That was, admittedly, a little trickier to imagine. But it was worth it, because our collective thinking has somehow magicked the new Transporter Sync into existence.
We know that the new Mac Pro — and as we learned earlier this week, the new MacBook Pros — sport new Thunderbolt 2 ports, which double the speed of the initial version to a maximum throughput of 20GB/second.
All that speed is academic without peripherals designed specifically for Thunderbolt 2. So today, Promise Technology is the first company to announce Thunderbolt 2 stuff — namely, their Pegasus2 RAID storage boxes and SANLink2 Fibre Channel-to-Thunderbolt 2 SAN device bridge.
Apple has recalled 64GB and 128GB flash storage drives that were used in the previous generation MacBook Air. The systems were sold during June 2012 and June 2013, and those affected qualify for a free flash storage drive replacement at their local Apple retail store, or authorized service provider.
Today’s the day you’ll probably have to start paying for iCloud storage, folks — if you’re a former MobileMe subscriber, anyway. After giving us 25GB of iCloud storage absolutely free for two years, Apple has now ended the offer and dropped all non-paying iCloud users down to the basic 5GB plan.
If you need more than that, you’ll have to sign up for a subscription from today.
If you were a MobileMe customer enticed to join the iCloud by Apple’s offer of 20GB of free storage, get ready to pony up for more: Apple is emailing people telling them to prepare to start paying for iCloud storage come September 20th.
Remember those adapters that let you permanently flush-mount a microSD card in your MacBook Air’s SD card slot, adding welcome (if slow) extra storage to your SSD portable?

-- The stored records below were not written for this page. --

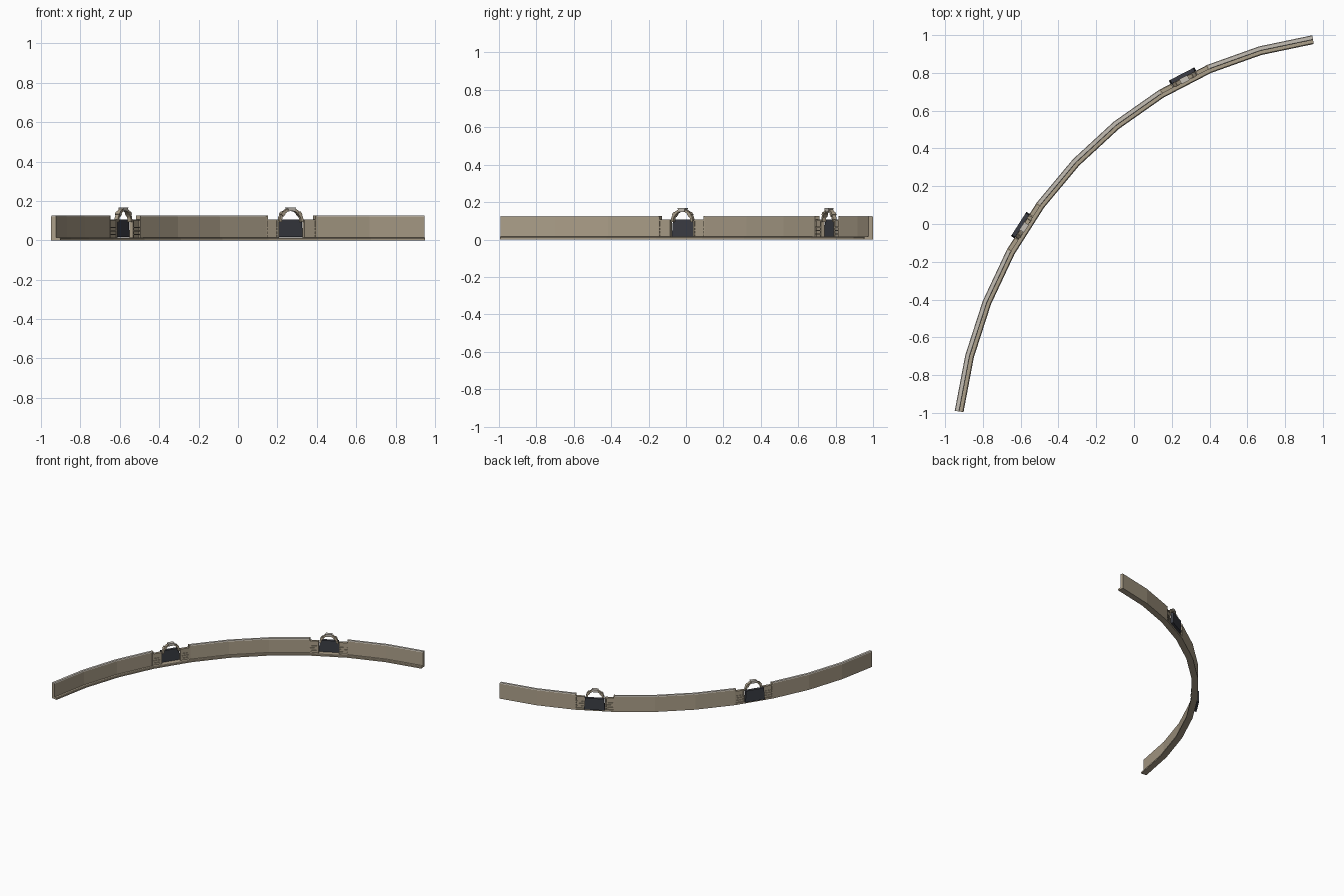
import bpy, math
from mathutils import Matrix, Vector

if "Cube" in bpy.data.objects:
    bpy.data.objects.remove(bpy.data.objects["Cube"])

CX, CY, RX, RY = 1.232, -1.291, 2.2, 2.31   # centre and radii of the plan arc


def material(name, c):
    m = bpy.data.materials.new(name)
    m.diffuse_color = (*c, 1)
    m.use_nodes = True
    m.node_tree.nodes["Principled BSDF"].inputs["Base Color"].default_value = m.diffuse_color
    return m


TAN = material("tan", (0.41, 0.345, 0.25))
PALE = material("pale", (0.56, 0.52, 0.46))
DARK = material("dark", (0.045, 0.048, 0.06))


def arc(t, o=0.0, z=0.0):
    a = math.radians(t)
    return Vector((CX + (RX + o) * math.cos(a), CY + (RY + o) * math.sin(a), z))


def make(name, verts, faces, mat, mw=None):
    me = bpy.data.meshes.new(name)
    me.from_pydata([tuple(v) for v in verts], [], faces)
    me.materials.append(mat)
    ob = bpy.data.objects.new(name, me)
    bpy.context.collection.objects.link(ob)
    if mw:
        ob.matrix_world = mw
    # consistent outward normals
    import bmesh
    bm = bmesh.new()
    bm.from_mesh(me)
    bmesh.ops.recalc_face_normals(bm, faces=bm.faces)
    bm.to_mesh(me)
    bm.free()
    return ob


def loft(name, rings, mat, mw=None):
    n = len(rings[0])
    verts = [v for r in rings for v in r]
    faces = [(i * n + j, i * n + (j + 1) % n, (i + 1) * n + (j + 1) % n, (i + 1) * n + j)
             for i in range(len(rings) - 1) for j in range(n)]
    faces += [tuple(range(n)), tuple(range(len(verts) - n, len(verts)))]
    return make(name, verts, faces, mat, mw)


def sweep(name, profile, t0, count, mat):
    return loft(name, [[arc(t0 - 7.5 * i, o, z) for o, z in profile]
                       for i in range(count + 1)], mat)


def prism(name, outline, y0, y1, mat, mw):
    return loft(name, [[(x, y, z) for x, z in outline] for y in (y0, y1)], mat, mw)


def box(name, x0, x1, y0, y1, z0, z1, mat, mw):
    return prism(name, [(x0, z0), (x1, z0), (x1, z1), (x0, z1)], y0, y1, mat, mw)


# continuous stepped footing
sweep("footing", [(0, 0), (-0.047, 0), (-0.047, 0.01), (-0.042, 0.015), (0, 0.015)],
      172.5, 10, TAN)

# three wall runs with pale caps
for t0, count in ((172.5, 3), (142.5, 3), (112.5, 2)):
    sweep("wall", [(0, 0.015), (-0.025, 0.015), (-0.025, 0.12), (0, 0.12)], t0, count, TAN)
    sweep("wall_cap", [(0, 0.12), (-0.025, 0.12), (-0.022, 0.126), (-0.003, 0.126)],
          t0, count, PALE)

# two arched gates, each replacing one wall segment
for t0 in (150, 120):
    a, b = arc(t0), arc(t0 - 7.5)
    u = (b - a).normalized()
    n = Vector((-u.y, u.x, 0))
    mid, half = (a + b) / 2, (b - a).length / 2
    mw = Matrix(((u.x, n.x, 0, mid.x), (u.y, n.y, 0, mid.y), (0, 0, 1, 0), (0, 0, 0, 1)))
    for s in (-1, 1):
        # recessed side panel, end post, jamb and horizontal rails
        box("side_panel", s * 0.076, s * half, -0.019, -0.008, 0.015, 0.1, TAN, mw)
        box("end_post", s * (half - 0.009), s * half, -0.026, 0.0, 0.015, 0.126, TAN, mw)
        box("jamb", s * 0.073, s * 0.083, -0.024, -0.003, 0.015, 0.1, TAN, mw)
        for z in (0.026, 0.045, 0.062, 0.1):
            box("rail", s * 0.074, s * (half - 0.009), -0.024, -0.003, z, z + 0.007, TAN, mw)
    # faceted arch with raised blocks
    rings = []
    for i in range(9):
        c, k = math.cos(math.pi * i / 8), math.sin(math.pi * i / 8)
        rings.append([(r * c, y, 0.094 + r * k) for r, y in
                      ((0.056, -0.024), (0.07, -0.024), (0.07, -0.003), (0.056, -0.003))])
    loft("gate_arch", rings, TAN, mw)
    for deg in (40, 140):
        rot = mw @ Matrix.Translation((0, 0, 0.094)) @ Matrix.Rotation(math.radians(90 - deg), 4, 'Y')
        box("arch_block", -0.009, 0.009, -0.027, 0.0, 0.053, 0.072, TAN, rot)
    prism("keystone", [(-0.018, 0.148), (0.018, 0.148), (0.024, 0.168), (-0.024, 0.168)],
          -0.028, 0.001, PALE, mw)
    # dark shutter on the outer side
    prism("shutter", [(-0.076, 0.016), (0.076, 0.016), (0.069, 0.107), (-0.069, 0.107)],
          -0.002, 0.02, DARK, mw)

I certainly do: I mixed up the two main brands when I wrote a review and never heard the last of it.
Now you can skip that extra step, because PNY now makes a sawed-off SD card that does the same job – without an adapter.
USB thumb drives are fast becoming useless, simply because we have nothing to plug them into. I used to get excited when PR folks gave me a 1GB stick instead of a DVD containing their press info, but how am I supposed to stick it into my iPad?
SanDisk’s new Connect Wireless Flash Drive fixes that. It’s a 16GB or 32GB thumb drive, only it has a Wi-Fi radio inside
MiniDrive by MiniDrive Category: Storage Works With: SD-slot-equipped Mac Price: $20
The MiniDrive is tiny caddy that lets you hide a microSD card entirely inside the SD card slot on your MacBook Air (or any other Mac with an SD slot). The idea is that you can cheaply add storage to your SSD-equipped Mac.
When I first wrote up the MiniDrive as a news piece, a whole bunch of readers got in contact to tell me how much it sucked, mostly because it didn’t fit properly into the SD slot on their Macs.
My experience has been fine, so I’m putting down those bad experiences to being the first wave of Kickstarter order fulfillments. That’s no excuse, clearly – if you sell something it should work – but I can only review what I have to review. And so I will.
UPDATE: This MiniDrive has nothing to do with the Nifty Minidrive I saw at CES. Sorry for any confusion.